Polish border guards have blocked a group of 10 Russian bikers, who are known for their support for Russia's President Vladimir Putin, from entering Poland as part of a ride to commemorate the Soviet Red Army's victory over Nazi Germany 70 years ago.

Border guard spokesman Dariusz Sienicki announced the decision after members of the Night Wolves, which has stirred controversy with its support for Russia's annexation of Crimea, approached the border and tried to enter the country.

"These people will not cross into Poland," Sienicki said.

The incident came amid deep tensions between the West and Russia over Moscow's actions in Ukraine.
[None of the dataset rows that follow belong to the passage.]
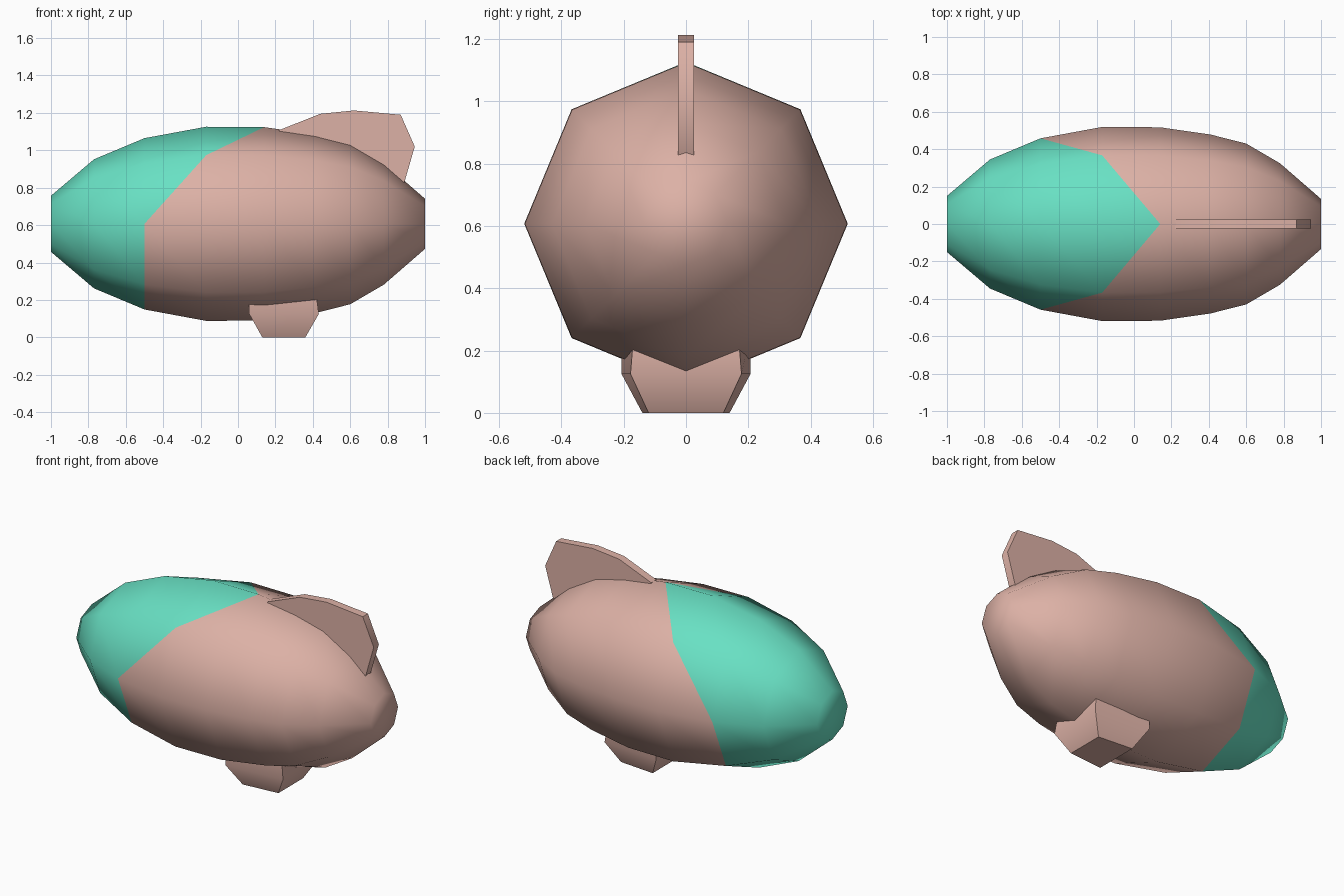
import bpy, bmesh, math

if "Cube" in bpy.data.objects:
    bpy.data.objects.remove(bpy.data.objects["Cube"])

ZC = 0.607


def material(name, color):
    m = bpy.data.materials.new(name)
    m.diffuse_color = (*color, 1)
    m.use_nodes = True
    m.node_tree.nodes["Principled BSDF"].inputs["Base Color"].default_value = m.diffuse_color
    return m


pink = material("pink", (0.72, 0.44, 0.38))
green = material("green", (0.14, 0.75, 0.55))


def make_object(name, bm, mats, angle=None):
    bmesh.ops.recalc_face_normals(bm, faces=bm.faces[:])
    me = bpy.data.meshes.new(name)
    bm.to_mesh(me)
    bm.free()
    for m in mats:
        me.materials.append(m)
    ob = bpy.data.objects.new(name, me)
    bpy.context.collection.objects.link(ob)
    bpy.ops.object.select_all(action='DESELECT')
    ob.select_set(True)
    bpy.context.view_layer.objects.active = ob
    if angle is None:
        bpy.ops.object.shade_smooth()
    else:
        bpy.ops.object.shade_smooth_by_angle(angle=math.radians(angle))
    return ob


def loft(bm, rings):
    loops = [[bm.verts.new(p) for p in r] for r in rings]
    n = len(loops[0])
    for a, b in zip(loops, loops[1:]):
        for i in range(n):
            j = (i + 1) % n
            bm.faces.new((a[i], a[j], b[j], b[i]))
    bm.faces.new(loops[0][::-1])
    bm.faces.new(loops[-1])


# eight-sided hull; the nose colour runs back diagonally over the top
stations = [(-1, .15), (-.77, .345), (-.5, .458), (-.17, .519), (.14, .517),
            (.41, .478), (.6, .43), (.78, .325), (1, .134)]
bm = bmesh.new()
rings = []
for x, r in stations:
    rings.append([bm.verts.new((x, r * math.cos(k * math.pi / 4),
                                ZC + r * math.sin(k * math.pi / 4)))
                  for k in range(8)])


def face(verts, is_green):
    bm.faces.new(verts).material_index = int(is_green)


limit = [2, 3, 4, 3, 2, 2, 2, 2]   # last green ring along each of the 8 edges
for s, (a, b) in enumerate(zip(rings, rings[1:])):
    for i in range(8):
        j = (i + 1) % 8
        gi, gj = limit[i] > s, limit[j] > s
        if gi == gj:
            face((a[i], a[j], b[j], b[i]), gi)
        elif gi:
            face((a[i], a[j], b[i]), True)
            face((a[j], b[j], b[i]), False)
        else:
            face((a[i], a[j], b[j]), True)
            face((a[i], b[j], b[i]), False)
face(rings[0], True)
face(rings[-1], False)
make_object("hull", bm, [pink, green])

# tail fin
profile = [(.22, 1.08), (.22, 1.108), (.44, 1.195), (.62, 1.213), (.87, 1.19),
           (.945, 1.02), (.89, .83), (.87, .79)]
bm = bmesh.new()
loft(bm, [[(x, y, z) for x, z in profile] for y in (-.025, .025)])
make_object("tail_fin", bm, [pink], 40)

# gondola, narrowing towards the tail and the bottom
bm = bmesh.new()
tiers = [(0, .13, .36, .14, .12), (.125, .06, .432, .207, .178),
         (.25, .06, .415, .207, .168)]
loft(bm, [[(x0, -w0, z), (x1, -w1, z), (x1, w1, z), (x0, w0, z)]
          for z, x0, x1, w0, w1 in tiers])
make_object("gondola", bm, [pink], 40)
Poland, which was under Moscow's control for most of the past two and a half centuries, has been one of the most outspoken European voices in favour of sanctions on Russia.

The Night Wolves had wanted to travel across Eastern Europe to honour the Red Army soldiers who died as they and Western Allies defeated Hitler's Germany, visiting their graves and other war sites.

Their aim was to arrive in Berlin for ceremonies marking the 70th anniversary of the end of World War II on May 9.

Polish authorities last week said they would not let the bikers enter the country. They insisted the move was not political, but Poland's Prime Minister Ewa Kopacz and other leaders have described the bikers' plans as a "provocation".

The leaders have not explained why they see the bikers as provocative. Polish activists who also oppose their entry into the country say they object to the bikers' strong support for the Russian annexation of Crimea and alleged support for pro-Russian separatists in Ukraine.

'Not a normal bike club'

"This is not a normal bike club. They are tools in the hand of Vladimir Putin to make propaganda," said Tomasz Czuwara, a spokesman for the Open Dialog Foundation, a Polish group that supports Ukraine.

The Night Wolves vowed to try to enter Poland despite the ban and 15 leather-clad bikers approached the border crossing between Brest, Belarus, and Terespol, Poland, on Monday morning. Five did not have visas and said they were just there to see their colleagues off.

Belarusian guards let them pass but they were then held in a hangar by Polish officials for a couple of hours before being turned back.

One of the bikers, Andrei Bobrovsky, said they were "thoroughly searched, to the last sock".

Alexander Zaldostanov, leader of the Night Wolves, said they will make the run to Berlin anyway.

"Other people who won't say they are Night Wolves will take this route and accomplish this mission that we were planning to do for the 70th anniversary of the Great Victory," he said on LifeNews, a Russian TV channel.

Not all Poles are opposed to the Night Wolves. The head of a Polish bikers' group, Wiktor Wegrzyn, called the Polish opposition to the bikers "anti-Russia hysteria".

After the Russian bikers were denied entry, about 100 Polish bikers on the Polish side of the border honked their horns and flashed their lights in protest. They had gathered earlier Monday hoping to escort the Russians through Poland.

The Russian bikers left Russia on Saturday and on Sunday they paid homage in Russia at a memorial to Polish prisoners of war killed in the Katyn massacres by the Soviet Union during World War II.

Source: AP